The poet, walker, and country writer Edward Thomas died one hundred years ago today,
During the opening day of the Battle of Arras he came out from his observation post at Beaurain. A passing shell killed him instantly, its passage taking the air from his lungs.
His little pocket diary was creased from the passage of the shell. It bore this last entry from the day before:
A bright warm Easter day but Achicourt shelled at 12.39 and then at 2.15 so that we all retired to cellar. I had to go over to battery at 3 for a practice barrage, skirting the danger zone, but we were twice interrupted. A 5.9 fell 2 yards from me as I stood by the f/c post. One burst down the back of the office and a piece of dust scratched my neck. No firing from 2-4. Rubin left for a course.
His legacy as a writer lives on, not only in his poems but in his country books such as The Icknield Way, The South Country, The Heart of England, and so many more.
Do seek them out. They are writings that every country walker will appreciate.

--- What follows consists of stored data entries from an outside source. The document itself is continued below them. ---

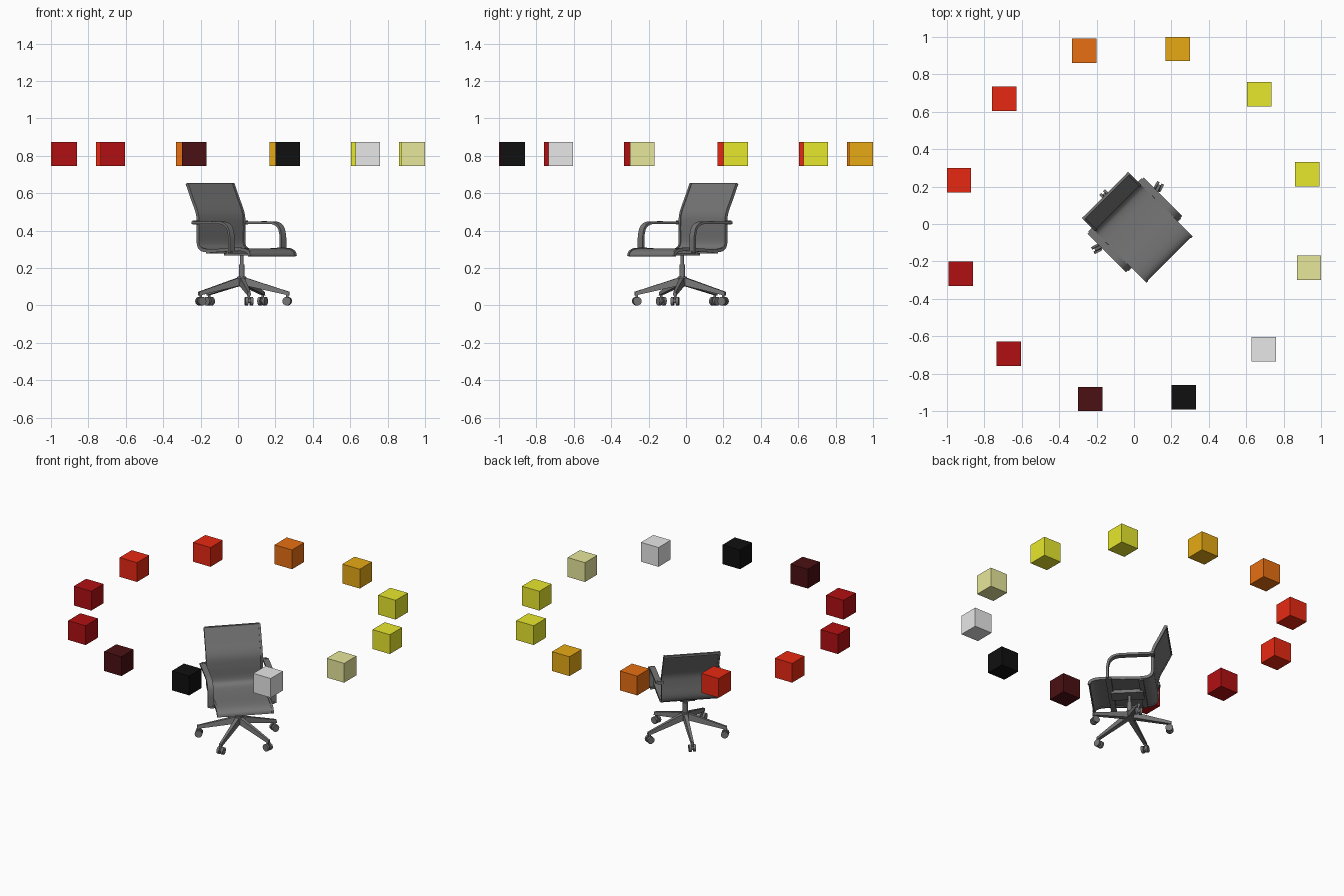
import bpy, bmesh, math
from mathutils import Matrix, Vector

if "Cube" in bpy.data.objects:
    bpy.data.objects.remove(bpy.data.objects["Cube"])


def material(name, r, g, b):
    m = bpy.data.materials.new(name)
    m.use_nodes = True
    m.diffuse_color = (r, g, b, 1)
    m.node_tree.nodes["Principled BSDF"].inputs["Base Color"].default_value = (r, g, b, 1)
    return m


chair_grey = material("chair grey", .18, .18, .18)
yellow = material("yellow", .8, .8, .027)
amber = material("amber", .8, .4, .007)
orange = material("orange", .8, .16, .006)
red = material("red", .8, .022, .006)
dark_red = material("dark red", .44, .005, .006)
maroon = material("maroon", .07, .005, .006)
black = material("black", .005, .005, .005)
light_grey = material("light grey", .8, .8, .8)
khaki = material("khaki", .8, .8, .33)

# The chair is built facing -y, then turned and moved into place
CHAIR = Matrix.Translation((.02, -.02, 0)) @ Matrix.Rotation(math.radians(45), 4, 'Z')


def finish(name, bm, mat, matrix=CHAIR, smooth=True):
    bmesh.ops.recalc_face_normals(bm, faces=bm.faces)
    me = bpy.data.meshes.new(name)
    bm.to_mesh(me)
    bm.free()
    me.materials.append(mat)
    ob = bpy.data.objects.new(name, me)
    bpy.context.collection.objects.link(ob)
    ob.matrix_world = matrix
    if smooth:
        bpy.ops.object.select_all(action='DESELECT')
        ob.select_set(True)
        bpy.context.view_layer.objects.active = ob
        bpy.ops.object.shade_smooth_by_angle(angle=math.radians(35))
    return ob


def box(name, size, loc, mat=chair_grey, matrix=CHAIR):
    bm = bmesh.new()
    bmesh.ops.create_cube(bm, size=1, matrix=Matrix.Translation(loc) @ Matrix.Diagonal((*size, 1)))
    return finish(name, bm, mat, matrix, False)


def cylinder(name, r1, r2, depth, loc, turn=Matrix(), matrix=CHAIR, sides=20):
    bm = bmesh.new()
    bmesh.ops.create_cone(bm, cap_ends=True, segments=sides, radius1=r1, radius2=r2,
                          depth=depth, matrix=Matrix.Translation(loc) @ turn)
    return finish(name, bm, chair_grey, matrix)


def rounded(points, steps=5):
    """Smooth curve through the given profile points."""
    p = [Vector(q) for q in points]
    p = [2 * p[0] - p[1]] + p + [2 * p[-1] - p[-2]]
    out = []
    for a, b, c, d in zip(p, p[1:], p[2:], p[3:]):
        for i in range(steps):
            t = i / steps
            out.append(.5 * (2 * b + (c - a) * t + (2 * a - 5 * b + 4 * c - d) * t ** 2
                             + (3 * b - a - 3 * c + d) * t ** 3))
    return out + [p[-2]]


def ribbon(name, points, x, width, thick):
    """Solid strip following a (y, z) profile."""
    path = rounded(points)
    bm = bmesh.new()
    rings = []
    for i, p in enumerate(path):
        t = (path[min(i + 1, len(path) - 1)] - path[max(i - 1, 0)]).normalized()
        n = Vector((-t.y, t.x)) * thick / 2
        rings.append([bm.verts.new((x + sx * width / 2, p.x + s * n.x, p.y + s * n.y))
                      for sx, s in ((-1, -1), (1, -1), (1, 1), (-1, 1))])
    for a, b in zip(rings, rings[1:]):
        for k in range(4):
            bm.faces.new((a[k], a[(k + 1) % 4], b[(k + 1) % 4], b[k]))
    bm.faces.new(rings[0])
    bm.faces.new(rings[-1])
    return finish(name, bm, chair_grey)


# Sling seat and back in one sweep, with side rails
sling = [(.24, .652), (.2, .57), (.162, .49), (.156, .42), (.157, .34), (.142, .307),
         (.1, .294), (0, .294), (-.12, .3), (-.19, .297), (-.224, .283), (-.232, .263)]
ribbon("seat_and_back", sling, 0, .335, .01)
for side, label in ((1, "left"), (-1, "right")):
    ribbon(label + "_side_rail", sling, side * .169, .013, .018)
    # Armrest loop running from the back, forward, then down
    arm = [(.168, .443), (.08, .443), (0, .443), (-.06, .44), (-.1, .418),
           (-.115, .375), (-.117, .33), (-.117, .28)]
    ribbon(label + "_armrest", arm, side * .195, .036, .014)
    box(label + "_arm_bracket", (.035, .02, .02), (side * .183, .162, .443))

# Cross bars and mechanism under the seat
box("top_bar", (.34, .014, .014), (0, .24, .648))
box("front_cross_bar", (.4, .035, .012), (0, -.112, .284))
box("rear_cross_bar", (.34, .03, .012), (0, .085, .283))
box("tilt_mechanism", (.09, .2, .022), (0, -.01, .277))

# Gas lift and hub
cylinder("lift_piston", .01, .01, .1, (0, 0, .24))
cylinder("lift_sleeve", .016, .016, .1, (0, 0, .17))
cylinder("base_hub", .03, .024, .05, (0, 0, .13))

# Five-legged base with twin-wheel casters
REACH = .246
for i in range(5):
    spoke = CHAIR @ Matrix.Rotation(math.radians(90 + 72 * i), 4, 'Z')
    bm = bmesh.new()
    ends = []
    for x, half, low, high in ((.01, .017, .108, .152), (REACH + .012, .01, .053, .073)):
        ends.append([bm.verts.new((x, sy * half * k, z)) for sy, z, k in
                     ((-1, low, 1), (1, low, 1), (1, high, .7), (-1, high, .7))])
    a, b = ends
    for k in range(4):
        bm.faces.new((a[k], a[(k + 1) % 4], b[(k + 1) % 4], b[k]))
    bm.faces.new(a)
    bm.faces.new(b)
    finish(f"base_leg_{i + 1}", bm, chair_grey, spoke, False)
    cylinder(f"caster_stem_{i + 1}", .007, .007, .04, (REACH, 0, .045), matrix=spoke, sides=12)
    axle = Matrix.Rotation(math.pi / 2, 4, 'X')
    cylinder(f"caster_axle_{i + 1}", .012, .012, .02, (REACH, 0, .024), axle, spoke, 12)
    for s in (-1, 1):
        cylinder(f"caster_wheel_{i + 1}_{'a' if s > 0 else 'b'}", .023, .023, .015,
                 (REACH, s * .0135, .023), axle, spoke)

# Ring of floating coloured cubes
ring = [yellow, yellow, amber, orange, red, red, dark_red, dark_red,
        maroon, black, light_grey, khaki]
for i, mat in enumerate(ring):
    a = math.radians(16 + 30 * i)
    box(f"ring_cube_{i + 1}", (.13, .13, .13),
        (.964 * math.cos(a), .964 * math.sin(a), .81), mat, Matrix())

If you want to find out more about Edward Thomas, visit the website of the Edward Thomas Fellowship at: